Medical marijuana advocates descended upon South Surrey-White Rock -Cloverdale MP Russ Hiebert's office in South Surrey Thursday to let it be known they are against proposed changes to Canada's Medical Marijuana Access Regulations.
Consisting of supporters and users of medicinal marijuana, the group of about 10 stood outside of Hiebert's office for half an hour starting at 11 p.m. as part of a nation-wide movement to raise the issue at local MP offices.
The issue at hand is a proposal by the federal government to phase out all personal production of medical marijuana by March 2014, essentially make it so users will have no choice but to get their medicine from commercial dispensaries. Currently, users can apply for a license to grow their own marijuana at home or choose to make their purchases at a dispensary or private seller.
David Hutchinson, whose 19-year-old daughter is a user of medicinal marijuana, came out to show his concern over the proposed changes.
"These changes would make it unaffordable for those who take medical marijuana, I have a daughter who takes it and this would make the medicine unaffordable by essentially making it go from $200 a month to over $3000 a month," he said. "They're taking away people's opportunities to grow it themselves or buy from private growers and that makes it unaffordable for some users."
According to Hutchinson, his daughter uses medicinal marijuana to relieve the symptoms caused by brain tumours she's been afflicted with over the years.
"She was basically given a death sentence and cannabis has given her a chance and now they want to take it away from people's control," said Hutchinson, noting that the changes could lead to people like his daughter having to turn to the street to purchase affordable marijuana rather than commercial dispensaries. "Right now, the price (Health Canada) is quoting is higher than what you can find on the black market. So the prohibition that's causing this, it's going to make the violence and crime associated with the drug trade worse."
Hutchinson said Hiebert has so far been supportive of him and his daughter throughout their plight, and even assisted in getting her the license after her application process was stalled.
"When we first made the application to Health Canada it was taking months and so I came to MP Hiebert and said this isn't working and asked him for help and he did, he contacted Health Canada directly and after three weeks I got my license," recalled Hutchinson.
For Joy Davies, who suffers from fibromyalgia and grows her own medicinal marijuana, she's concerned that the changes would essentially make her a criminal for growing her own medicine.
Currently there are nearly 30,000 people in Canada licenced to grow medical marijuana, with 11,500 in B.C. alone.

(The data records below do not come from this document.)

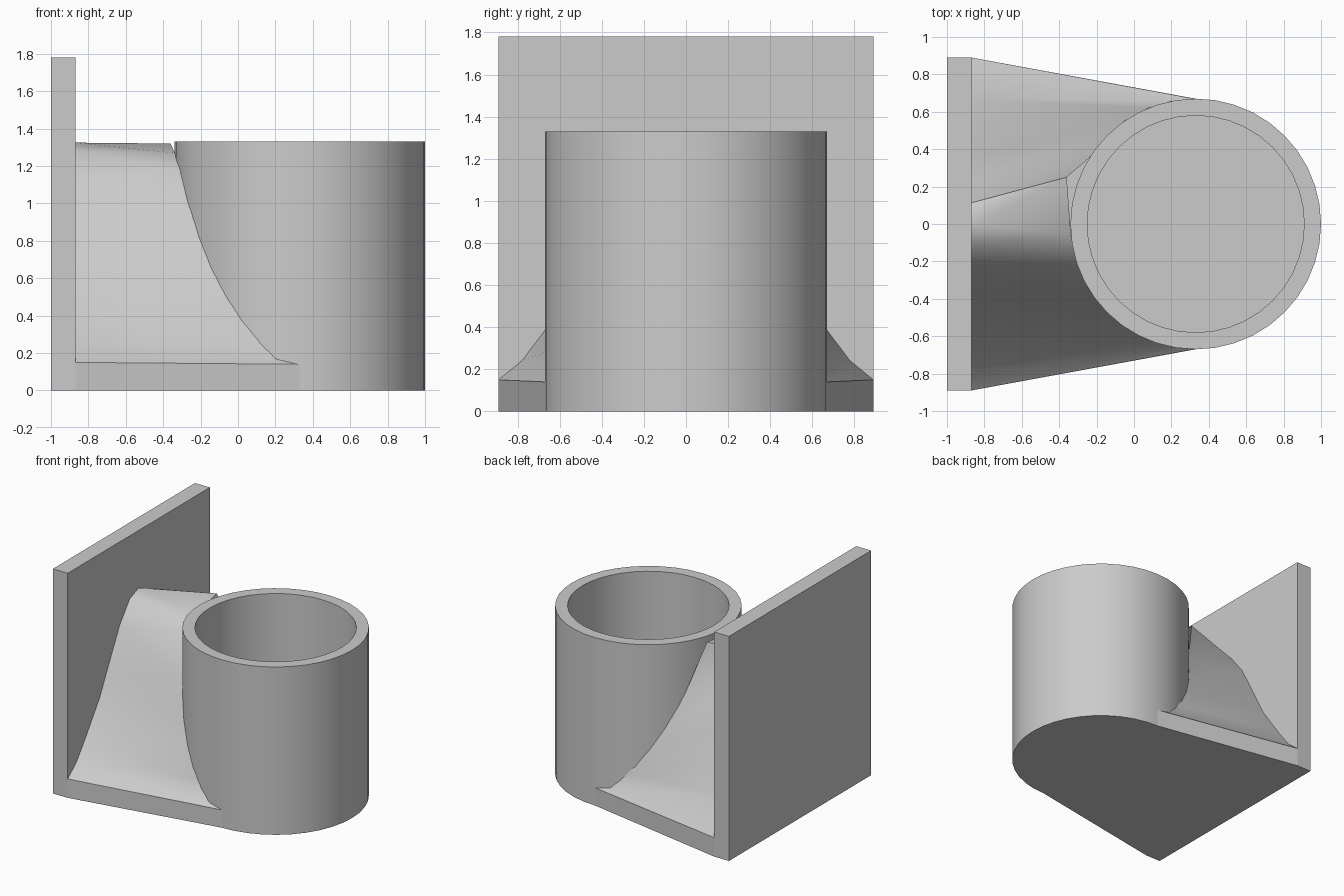
import bpy
import math

if "Cube" in bpy.data.objects:
    bpy.data.objects.remove(bpy.data.objects["Cube"])

CX, R_OUT, R_IN = 0.33, 0.67, 0.58
TOP, FLOOR, SEG = 1.33, 0.15, 40


def make(name, verts, faces):
    mesh = bpy.data.meshes.new(name)
    mesh.from_pydata(verts, [], faces)
    mesh.update()
    obj = bpy.data.objects.new(name, mesh)
    bpy.context.collection.objects.link(obj)
    return obj


def smooth(obj, degrees):
    bpy.ops.object.select_all(action='DESELECT')
    obj.select_set(True)
    bpy.context.view_layer.objects.active = obj
    bpy.ops.object.shade_smooth_by_angle(angle=math.radians(degrees))


def prism(name, outline):
    """outline: (x, y, top z) counter-clockwise, bottom at z = 0"""
    n = len(outline)
    verts = [(x, y, 0) for x, y, z in outline] + list(outline)
    faces = [tuple(reversed(range(n))), tuple(range(n, 2 * n))]
    faces += [(i, (i + 1) % n, (i + 1) % n + n, i + n) for i in range(n)]
    return make(name, verts, faces)


# Upright back plate
prism("back_plate", [(-1, -0.89, 1.78), (-0.87, -0.89, 1.78),
                     (-0.87, 0.89, 1.78), (-1, 0.89, 1.78)])

# Tapered base slab running from the plate to the cup
prism("base_slab", [(-0.87, -0.89, 0.15), (CX, -R_OUT, 0.14),
                    (CX, R_OUT, 0.14), (-0.87, 0.89, 0.15)])

# Open cup: outer bottom, outer rim, inner rim, inner floor
rings = [(R_OUT, 0), (R_OUT, TOP), (R_IN, TOP), (R_IN, FLOOR)]
verts = [(CX + r * math.cos(2 * math.pi * i / SEG),
          r * math.sin(2 * math.pi * i / SEG), z)
         for r, z in rings for i in range(SEG)]
faces = [tuple(reversed(range(SEG))), tuple(range(3 * SEG, 4 * SEG))]
for k in range(3):
    for i in range(SEG):
        j = (i + 1) % SEG
        faces.append((k * SEG + i, k * SEG + j,
                      (k + 1) * SEG + j, (k + 1) * SEG + i))
smooth(make("cup", verts, faces), 30)

# Bell-shaped gusset lofted from the plate to the cup wall
bell = [(-0.89, 0.15), (-0.78, 0.24), (-0.67, 0.385), (-0.49, 0.64),
        (-0.36, 0.89), (-0.238, 1.12), (-0.113, 1.28), (0, 1.325)]
seam = [(0.32, 0.14), (0.2, 0.17), (0.08, 0.30), (-0.05, 0.48),
        (-0.15, 0.67), (-0.24, 0.92), (-0.31, 1.18), (-0.338, 1.27)]
wall = [(-0.87, y, z) for y, z in bell]
cup = [(x, -math.sqrt(max(0, R_OUT ** 2 - (x - CX) ** 2)), z) for x, z in seam]
wall += [(x, -y, z) for x, y, z in reversed(wall[:-1])]
cup += [(x, -y, z) for x, y, z in reversed(cup[:-1])]
cup[8] = (-0.36, 0.25, 1.32)  # raised corner beside the ridge
n = len(wall)
faces = []
for i in range(n - 1):
    faces += [(i, n + i, n + i + 1), (i, n + i + 1, i + 1)]
smooth(make("gusset", wall + cup, faces), 35)
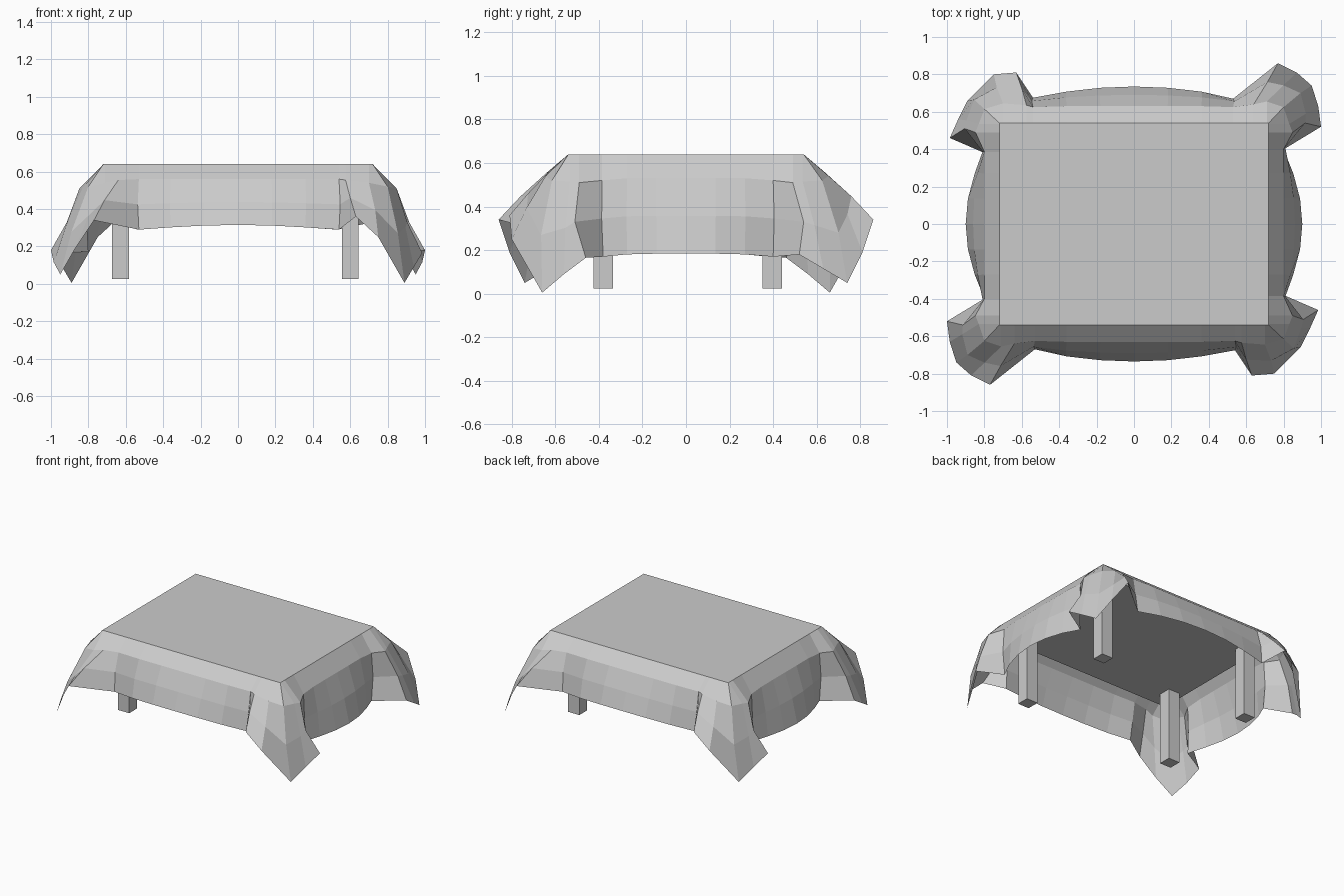
import bpy, bmesh

if "Cube" in bpy.data.objects:
    bpy.data.objects.remove(bpy.data.objects["Cube"])

HX, HY, TOP = 0.72, 0.54, 0.64   # table edge that the cloth breaks over


def box(name, center, size):
    bpy.ops.mesh.primitive_cube_add(size=1, location=center)
    ob = bpy.context.object
    ob.name = name
    ob.scale = size
    return ob


def column(a, b, mid=None):
    """Drape column: table edge, point just over it, middle, hem."""
    edge = (max(-HX, min(HX, a[0])), max(-HY, min(HY, a[1])), TOP)
    mid = mid or tuple((p + q) / 2 * k for p, q, k in zip(a, b, (1.012, 1.012, 1.0)))
    return [edge, a, mid, b]


# Straight sides
front_side = [column((x, -0.63, 0.56), (x, -0.735 + 0.21 * x * x, 0.315 - 0.1 * x * x))
              for x in (-0.36, -0.18, 0, 0.18, 0.36)]
right_side = [column((0.80, y, 0.53), (0.90 - 0.66 * y * y, y, 0.185 - 0.06 * y * y))
              for y in (-0.27, -0.135, 0, 0.135, 0.27)]

# Flared cloth corners, each from one inner fold to the other
front_right = [
    column((0.54, -0.625, 0.56), (0.54, -0.675, 0.29)),
    column((0.575, -0.635, 0.555), (0.63, -0.81, 0.36), (0.60, -0.725, 0.46)),
    column((0.70, -0.645, 0.54), (0.75, -0.80, 0.25)),
    column((0.80, -0.615, 0.52), (0.89, -0.66, 0.005), (0.855, -0.665, 0.27)),
    column((0.83, -0.535, 0.515), (0.94, -0.56, 0.09)),
    column((0.848, -0.49, 0.51), (0.985, -0.46, 0.165), (0.905, -0.51, 0.33)),
    column((0.80, -0.385, 0.52), (0.80, -0.38, 0.17)),
]
back_right = [
    column((0.80, 0.40, 0.52), (0.80, 0.40, 0.17)),
    column((0.848, 0.49, 0.51), (1.00, 0.52, 0.18), (0.915, 0.54, 0.33)),
    column((0.83, 0.535, 0.515), (0.985, 0.63, 0.115)),
    column((0.80, 0.625, 0.52), (0.95, 0.74, 0.05), (0.89, 0.70, 0.28)),
    column((0.71, 0.655, 0.54), (0.87, 0.81, 0.19)),
    column((0.64, 0.64, 0.555), (0.77, 0.86, 0.34)),
    column((0.53, 0.625, 0.56), (0.53, 0.67, 0.29)),
]

# Tablecloth: half the drape, then the same turned by 180 degrees
half = front_side + front_right + right_side + back_right
columns = half + [[(-x, -y, z) for x, y, z in c] for c in half]

bm = bmesh.new()
strips = [[bm.verts.new(p) for p in c] for c in columns]
for i, s in enumerate(strips):
    t = strips[(i + 1) % len(strips)]
    for j in range(3):
        bm.faces.new((s[j], s[j + 1], t[j + 1], t[j]))
top = bm.faces.new([s[0] for s in strips])
bmesh.ops.remove_doubles(bm, verts=bm.verts, dist=0.0001)
bmesh.ops.recalc_face_normals(bm, faces=bm.faces)
if max(bm.faces, key=lambda f: f.calc_area()).normal.z < 0:
    bmesh.ops.reverse_faces(bm, faces=bm.faces)
mesh = bpy.data.meshes.new("tablecloth")
bm.to_mesh(mesh)
bm.free()
bpy.context.collection.objects.link(bpy.data.objects.new("tablecloth", mesh))

# Table under the cloth
box("table_top", (-0.005, 0.003, 0.594), (1.42, 1.07, 0.08))
for sx in (-1, 1):
    for sy in (-1, 1):
        box("table_leg", (-0.014 + 0.614 * sx, 0.008 + 0.388 * sy, 0.305), (0.09, 0.09, 0.56))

According to Davies, by being able to grow her own marijuana, she pays about $1.80 per gram. If the proposed changes come into effect, Davies said she estimates the cost to jump to $8.80 per gram by 2014.
"If I have to pay for my medication that's $6,000 a month I don't have," she said. "So we're asking (the government) put a hold on it and talk to us. We are the highest stakeholders of all and they never consulted us about this change. We are important, our lives are important and we don't want to be murdered because of policy."